Given Lebanon’s dismal track record in countering corruption and its chronically gridlocked political process, the risks of corruption in the country’s nascent petroleum sector are significant. Over the last 8 years, successive Lebanese governments took many important decisions that reflect Lebanon’s intention to strengthen transparency in the nascent petroleum industry in Lebanon.

Lebanese parliament adopted on September 2020 the low #189, the Financial Disclosure and the Punishment of Illicit Enrichment Law; also the parliament Law #175/2020, Combatting Corruption in the Public Sector and the Establishment of the National Anti-corruption Commission (NACC), but the entity that needs partial election of its members has not yet been established due to the lockdown in the country.

Also, they passed a legislation in 2016 on the access to information “Right to Access To Information Law” in Lebanon, but its implementation remains problematic and subject to many challenges. Enhancing the public’s access to information is a pillar of open government reforms; this requires the government to move from political to public communication, and to utilize effective channels, including social media and direct discussions and debates to engage with stakeholders on the implementation and on key reforms and policies.

Corruption in the oil and gas sector can occur at several stages from the licensing process to exploration and production; It is difficult to confront against transparency, particularly since it promotes good governance in the long run, especially in countries with a low-grade record in this area and when the “anti-corruption” is a nationwide demand and a necessity for the preservation and development of the country.

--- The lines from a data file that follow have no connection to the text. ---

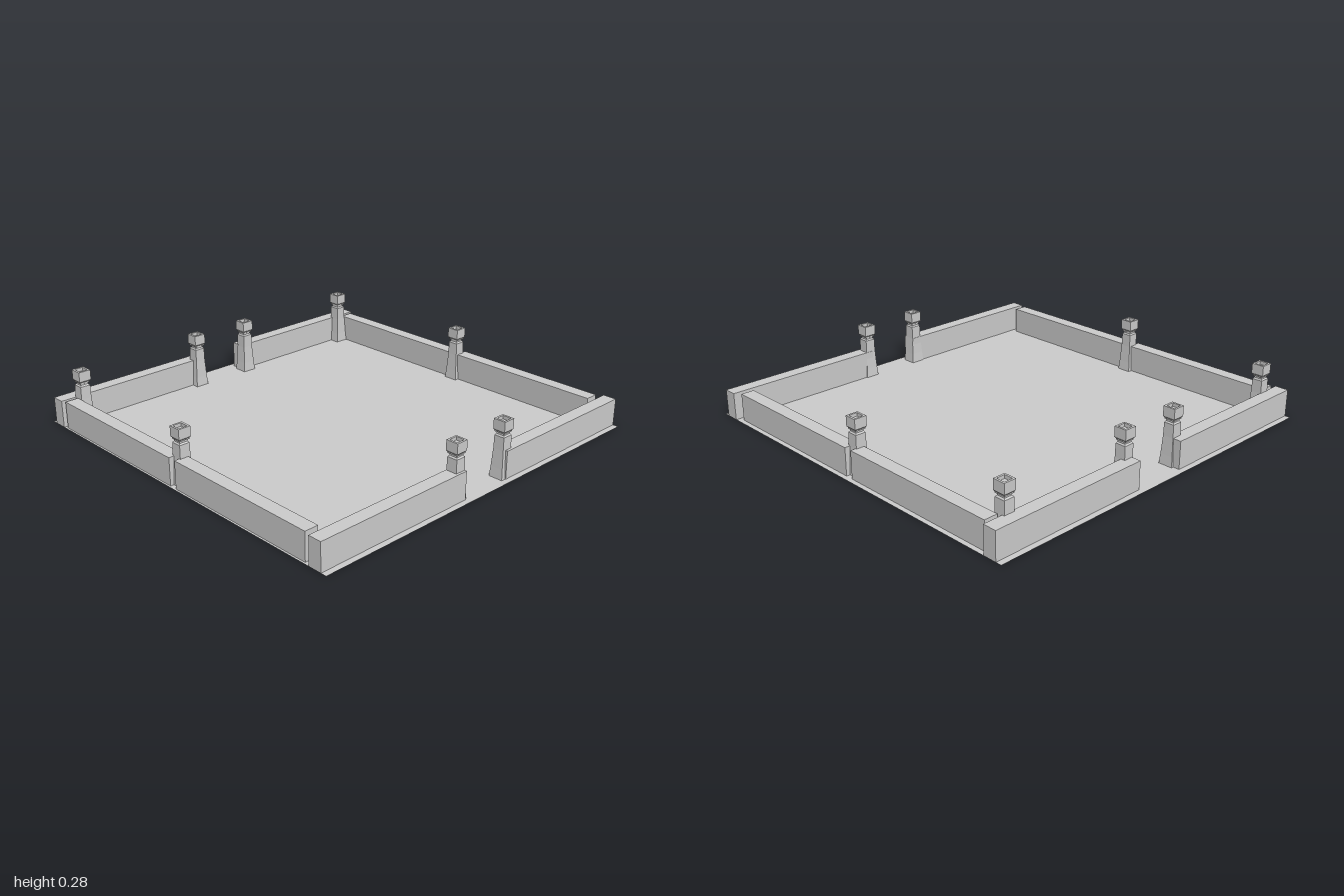
import * as THREE from 'three';

const grey = new THREE.MeshStandardMaterial({ color: 0xcccccc, flatShading: true, side: THREE.DoubleSide });
const WALL_HEIGHT = 0.14;

// Half-width and height of the square post, from its flared foot to the sunken top of the cap
const POST_PROFILE = [
  [0, 0], [0.037, 0], [0.033, 0.05], [0.028, 0.14], [0.027, 0.205],
  [0.021, 0.212], [0.021, 0.219], [0.027, 0.222], [0.027, 0.228],
  [0.032, 0.234], [0.032, 0.285], [0.022, 0.285], [0.022, 0.268], [0, 0.268],
];

// Wall box given by its extents on the ground
function addWall(group, name, x0, x1, z0, z1) {
  const wall = new THREE.Mesh(new THREE.BoxGeometry(x1 - x0, WALL_HEIGHT, z1 - z0), grey);
  wall.position.set((x0 + x1) / 2, WALL_HEIGHT / 2, (z0 + z1) / 2);
  wall.name = name;
  group.add(wall);
}

export function createModel() {
  const group = new THREE.Group();
  group.name = 'walledCourtyard';

  // Thin ground sheet
  const ground = new THREE.Mesh(new THREE.PlaneGeometry(2, 2), grey);
  ground.rotation.x = -Math.PI / 2;
  ground.name = 'ground';
  group.add(ground);

  // Front and back walls, each with a gateway in the middle
  for (const [side, z0, z1] of [['front', 0.9, 0.97], ['back', -0.97, -0.9]]) {
    addWall(group, side + 'WallRight', -1, -0.14, z0, z1);
    addWall(group, side + 'WallLeft', 0.14, 1, z0, z1);
  }

  // Side walls, each split by a narrow slot at the middle post
  for (const [side, x0, x1] of [['right', -0.99, -0.92], ['left', 0.905, 0.975]]) {
    addWall(group, side + 'WallBack', x0, x1, -0.88, -0.02);
    addWall(group, side + 'WallFront', x0, x1, 0.02, 0.87);
  }

  // Square posts with capped tops
  const postGeometry = new THREE.LatheGeometry(
    POST_PROFILE.map(([half, y]) => new THREE.Vector2(half * Math.SQRT2, y)), 4, Math.PI / 4);
  const posts = {
    frontGatePostRight: [-0.168, 0.93],
    frontGatePostLeft: [0.152, 0.93],
    backGatePostRight: [-0.165, -0.9],
    backGatePostLeft: [0.16, -0.893],
    backCornerPostRight: [-0.89, -0.876],
    backCornerPostLeft: [0.87, -0.884],
    middlePostRight: [-0.935, 0],
    middlePostLeft: [0.92, 0],
  };
  for (const [name, [x, z]] of Object.entries(posts)) {
    const post = new THREE.Mesh(postGeometry, grey);
    post.position.set(x, 0, z);
    post.name = name;
    group.add(post);
  }

  return group;
}
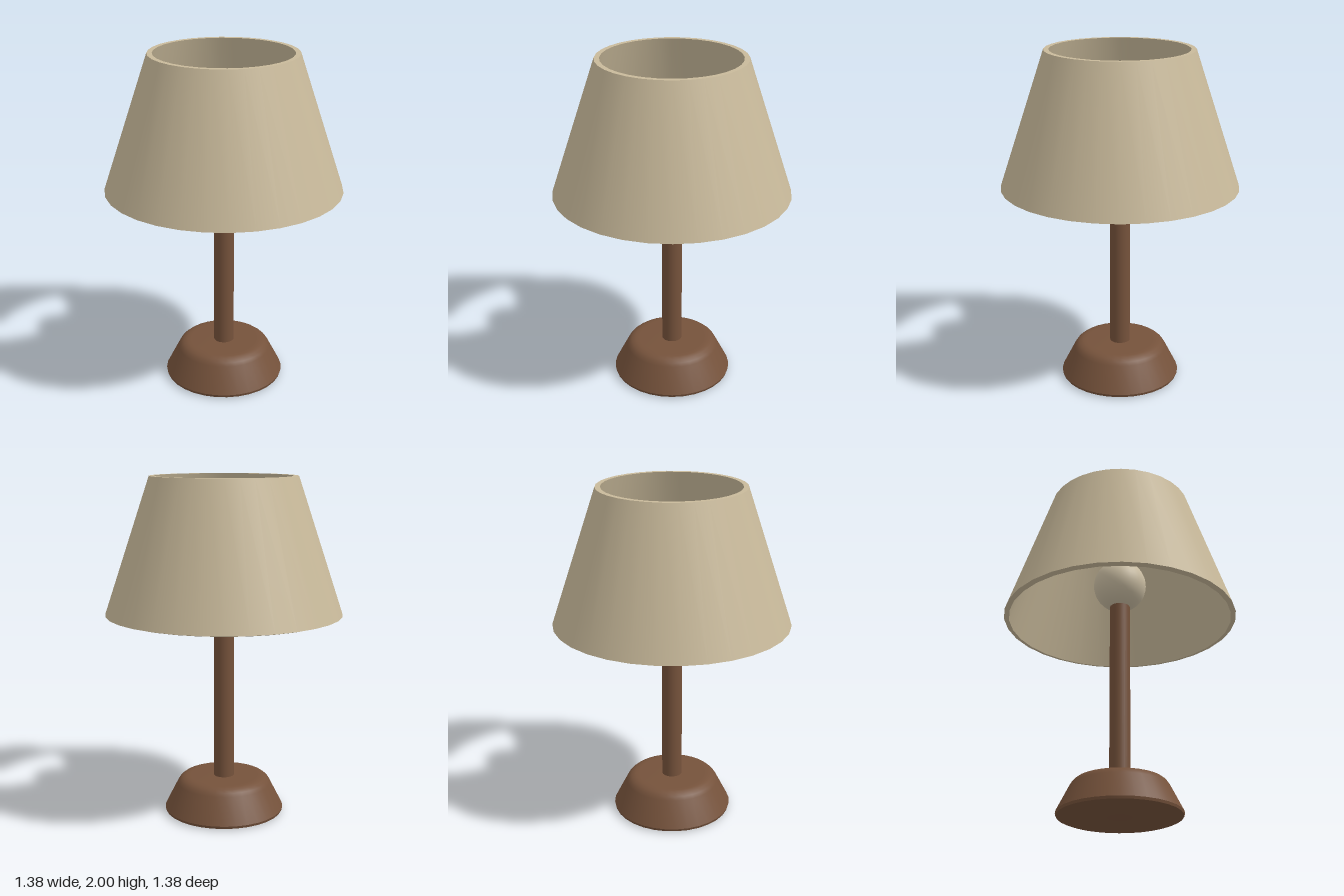
import * as THREE from 'three';
import { toCreasedNormals } from 'three/addons/utils/BufferGeometryUtils.js';

const SIDES = 32;

// Turned part from a list of [radius, height] points, keeping sharp edges sharp
function turned(name, profile, material) {
  const points = profile.map(([r, y]) => new THREE.Vector2(r, y));
  const geometry = toCreasedNormals(new THREE.LatheGeometry(points, SIDES), 0.6);
  const mesh = new THREE.Mesh(geometry, material);
  mesh.name = name;
  return mesh;
}

export function createModel() {
  const wood = new THREE.MeshStandardMaterial({ color: 0x75523b });
  wood.name = 'brown wood';
  const fabric = new THREE.MeshStandardMaterial({ color: 0xc8b99a });
  fabric.name = 'cream fabric';
  const glass = new THREE.MeshStandardMaterial({ color: 0xcbbea3 });
  glass.name = 'pale glass';

  const lamp = new THREE.Group();
  lamp.name = 'tableLamp';

  // Tapered foot with a small lower bevel and a rounded shoulder
  lamp.add(turned('base', [
    [0, 0], [0.335, 0], [0.352, 0.007], [0.356, 0.022],
    [0.28, 0.172], [0.268, 0.191], [0.25, 0.206], [0.225, 0.214], [0.2, 0.215], [0, 0.215],
  ], wood));

  // Straight stem up to the bulb
  const stem = new THREE.Mesh(new THREE.CylinderGeometry(0.06, 0.06, 1.1, SIDES), wood);
  stem.name = 'stem';
  stem.position.y = 0.75;
  lamp.add(stem);

  // Round bulb
  const bulb = new THREE.Mesh(new THREE.SphereGeometry(0.158, SIDES, 20), glass);
  bulb.name = 'bulb';
  bulb.position.y = 1.44;
  lamp.add(bulb);

  // Open conical shade with thickness: outer wall, top rim, inner wall, bottom rim
  lamp.add(turned('shade', [
    [0.662, 1.2], [0.692, 1.208], [0.427, 2], [0.397, 2], [0.662, 1.2],
  ], fabric));

  return lamp;
}
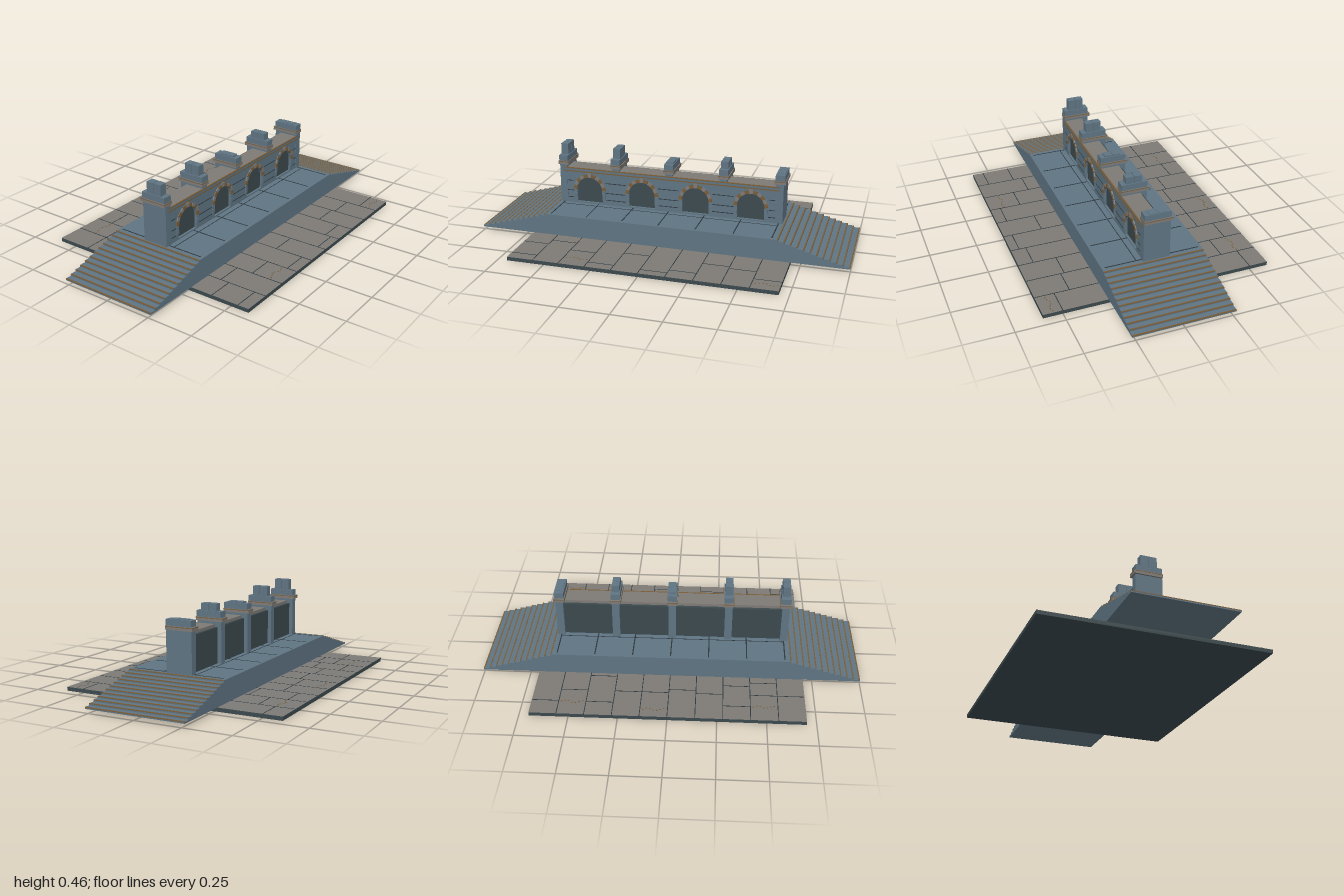
import * as THREE from 'three';

const mat = (name, color) => {
  const m = new THREE.MeshStandardMaterial({ color });
  m.name = name;
  return m;
};

export function createModel() {
  const slate = mat('slate stone', 0x5f7482);
  const grey = mat('warm grey stone', 0x7d7a76);
  const dark = mat('dark stone', 0x3b494d);
  const brown = mat('brown trim', 0x7a5c36);
  const joint = mat('joint', 0x2c373d);

  const root = new THREE.Group();
  root.name = 'arcadePlatform';
  const group = (name) => {
    const g = new THREE.Group();
    g.name = name;
    root.add(g);
    return g;
  };
  // Box given by its limits on each axis
  const box = (parent, name, material, x0, x1, y0, y1, z0, z1) => {
    const m = new THREE.Mesh(new THREE.BoxGeometry(x1 - x0, y1 - y0, z1 - z0), material);
    m.position.set((x0 + x1) / 2, (y0 + y1) / 2, (z0 + z1) / 2);
    m.name = name;
    parent.add(m);
  };
  // Profile drawn in (z, y), extruded from x0 to x1
  const extrudeX = (parent, name, material, shape, x0, x1) => {
    const g = new THREE.ExtrudeGeometry(shape, { depth: x1 - x0, bevelEnabled: false, curveSegments: 14 });
    g.rotateY(-Math.PI / 2).translate(x1, 0, 0);
    const m = new THREE.Mesh(g, material);
    m.name = name;
    parent.add(m);
  };

  // Paved ground slab, dark on the edges and underside
  const ground = group('ground');
  box(ground, 'groundSlab', [dark, dark, grey, dark, dark, dark], -0.6, 0.6, 0, 0.02, -0.7, 0.7);
  const pavingJoints = [
    [-0.5, 0.5], [-0.41, 0.42], [-0.5, -0.29, 0.4], [-0.41, 0.52], [-0.41, 0.555],
    [-0.385, 0.39], [-0.41, 0.545], [-0.5, -0.34, 0.43], [-0.41, -0.31, 0.34], [-0.41, 0.39, 0.54],
  ];
  pavingJoints.forEach((xs, i) => {
    const z = -0.7 + i * 0.14;
    for (const x of xs) box(ground, 'pavingJoint', joint, x - 0.002, x + 0.002, 0.019, 0.0208, z, z + 0.14);
    if (i) for (const x of [-0.6, 0.26]) box(ground, 'pavingJoint', joint, x, x + 0.34, 0.019, 0.0208, z - 0.002, z + 0.002);
  });
  // Short speckled cracks in the paving
  for (const [x, z] of [[-0.505, -0.55], [0.545, -0.69], [-0.545, -0.13], [0.52, 0.29], [-0.5, 0.43]]) {
    for (let i = 0; i < 7; i++) {
      const cx = x + 0.008 * Math.sin(i * 1.3);
      const cz = z + i * 0.018;
      box(ground, 'crackSpeck', brown, cx - 0.003, cx + 0.003, 0.019, 0.0212, cz, cz + 0.008);
    }
  }

  // Raised platform with slab joints
  const floor = 0.135;
  const half = 0.267;
  const platform = group('platform');
  box(platform, 'platformBlock', slate, -half, half, 0.02, floor, -0.6, 0.6);
  for (let i = -3; i <= 3; i++) {
    box(platform, 'slabJoint', joint, -0.25, 0.25, floor - 0.001, floor + 0.001, i * 0.2 - 0.003, i * 0.2 + 0.003);
  }
  for (const x of [-0.095, 0.085]) {
    box(platform, 'slabJoint', joint, x - 0.002, x + 0.002, floor - 0.001, floor + 0.001, -0.6, 0.6);
  }

  // Flight of steps at each end, with thin brown nosings
  const steps = 12;
  const run = 0.4 / steps;
  const rise = (floor - 0.02) / steps;
  for (const side of [0, 1]) {
    const stairs = group(side ? 'backStairs' : 'frontStairs');
    const s = new THREE.Shape();
    s.moveTo(0.6, 0.02);
    for (let i = 0; i < steps; i++) {
      const z = 1 - i * run;
      const y = 0.02 + i * rise;
      s.lineTo(z, y);
      s.lineTo(z, y + rise);
      box(stairs, 'stepNosing', brown, -half, half, y + rise - 0.0035, y + rise + 0.0006, z - 0.006, z + 0.0006);
    }
    s.lineTo(0.6, floor);
    extrudeX(stairs, 'steps', slate, s, -half, half);
    stairs.rotation.y = side * Math.PI;
  }

  // Arcade wall: shallow arched recesses, dark backing and coping
  const wall = group('arcadeWall');
  const arches = [-0.45, -0.15, 0.15, 0.45];
  const radius = 0.073;
  const spring = 0.215;
  const front = new THREE.Shape();
  front.moveTo(-0.6, floor);
  front.lineTo(0.6, floor);
  front.lineTo(0.6, 0.326);
  front.lineTo(-0.6, 0.326);
  for (const z of arches) {
    const hole = new THREE.Path();
    hole.moveTo(z - radius, 0.143);
    hole.lineTo(z - radius, spring);
    hole.absarc(z, spring, radius, Math.PI, 0, true);
    hole.lineTo(z + radius, 0.143);
    hole.closePath();
    front.holes.push(hole);
  }
  extrudeX(wall, 'archedFront', slate, front, 0.035, 0.054);
  box(wall, 'backPanel', dark, -0.065, 0.042, floor, 0.322, -0.6, 0.6);
  box(wall, 'coping', [slate, grey, grey, slate, slate, slate], -0.05, 0.056, 0.32, 0.337, -0.6, 0.6);
  box(wall, 'copingLine', brown, 0.05, 0.0575, 0.315, 0.321, -0.6, 0.6);
  box(wall, 'copingLip', brown, 0.05, 0.0575, 0.333, 0.3375, -0.6, 0.6);

  // Masonry joints between the arches
  for (const y of [0.165, 0.205, 0.262]) {
    for (const [z, w] of [[0, 0.057], [0.3, 0.057], [-0.3, 0.057], [0.572, 0.027], [-0.572, 0.027]]) {
      box(wall, 'masonryJoint', joint, 0.053, 0.055, y - 0.002, y + 0.002, z - w, z + w);
    }
  }

  // Arch stones and jambs
  const stones = 11;
  for (const z of arches) {
    for (let i = 0; i < stones; i++) {
      const a = ((i + 0.5) / stones) * Math.PI;
      const key = i === (stones - 1) / 2 ? 0.006 : 0;
      const r = radius + 0.009 + key / 2;
      const m = new THREE.Mesh(new THREE.BoxGeometry(0.01, 0.018 + key, 0.0215), i % 2 ? grey : brown);
      m.position.set(0.055, spring + r * Math.sin(a), z + r * Math.cos(a));
      m.rotation.x = Math.PI / 2 - a;
      m.name = 'archStone';
      wall.add(m);
    }
    for (const s of [-1, 1]) {
      for (const y of [0.17, 0.193]) {
        const c = z + s * (radius + 0.008);
        box(wall, 'jambStone', slate, 0.05, 0.059, y, y + 0.021, c - 0.008, c + 0.008);
      }
    }
  }

  // Piers with stepped caps and paired crown blocks of differing height
  const tops = [0.405, 0.44, 0.41, 0.456, 0.462];
  tops.forEach((top, i) => {
    const pier = group('pier');
    const z = (i - 2) * 0.3;
    const face = Math.abs(z) > 0.5 ? 0.056 : 0.052;
    box(pier, 'pierShaft', slate, -0.086, face, floor, 0.352, z - 0.02, z + 0.02);
    box(pier, 'capBand', grey, -0.095, 0.056, 0.35, 0.37, z - 0.029, z + 0.029);
    box(pier, 'capLine', brown, -0.0955, 0.0565, 0.364, 0.368, z - 0.0295, z + 0.0295);
    box(pier, 'capBlock', slate, -0.086, 0.054, 0.37, 0.402, z - 0.025, z + 0.025);
    for (const x of [-0.058, -0.013]) {
      box(pier, 'crownBlock', slate, x, x + 0.042, 0.4, top, z - 0.02, z + 0.02);
    }
  });
  return root;
}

However, it would be guileless to believe that the current measures and the general law on transparency specifically targeting the oil and gas sector will eliminate corruption and political abuse risks in a country fully corrupted like Lebanon.

Maybe the international commitments on Oil and Gas sector will push the Lebanese officials to have a successful model at least in one of his sectors and can be the cause of adoption of strategic planning implementation at the level of the State as well as at every government agency.

New laws, many measures but same old practices with corrupt environment ?
Lebanon passes anti-corruption laws, but questions persist over their efficacy and implementation!

In conclusion, we would like to repeat that proper implementing the “Oil and Gas Laws and decrees”, the “Access to Information Laws” and the “Financial Disclosure and the Punishment of Illicit Enrichment Law” need the activation of “National Anti-corruption Commission” by the Lebanese Cabinet and through this decision we can send a clear signal about the commitment of the Lebanese public institutions to transparency and good governance adaptation and implementation.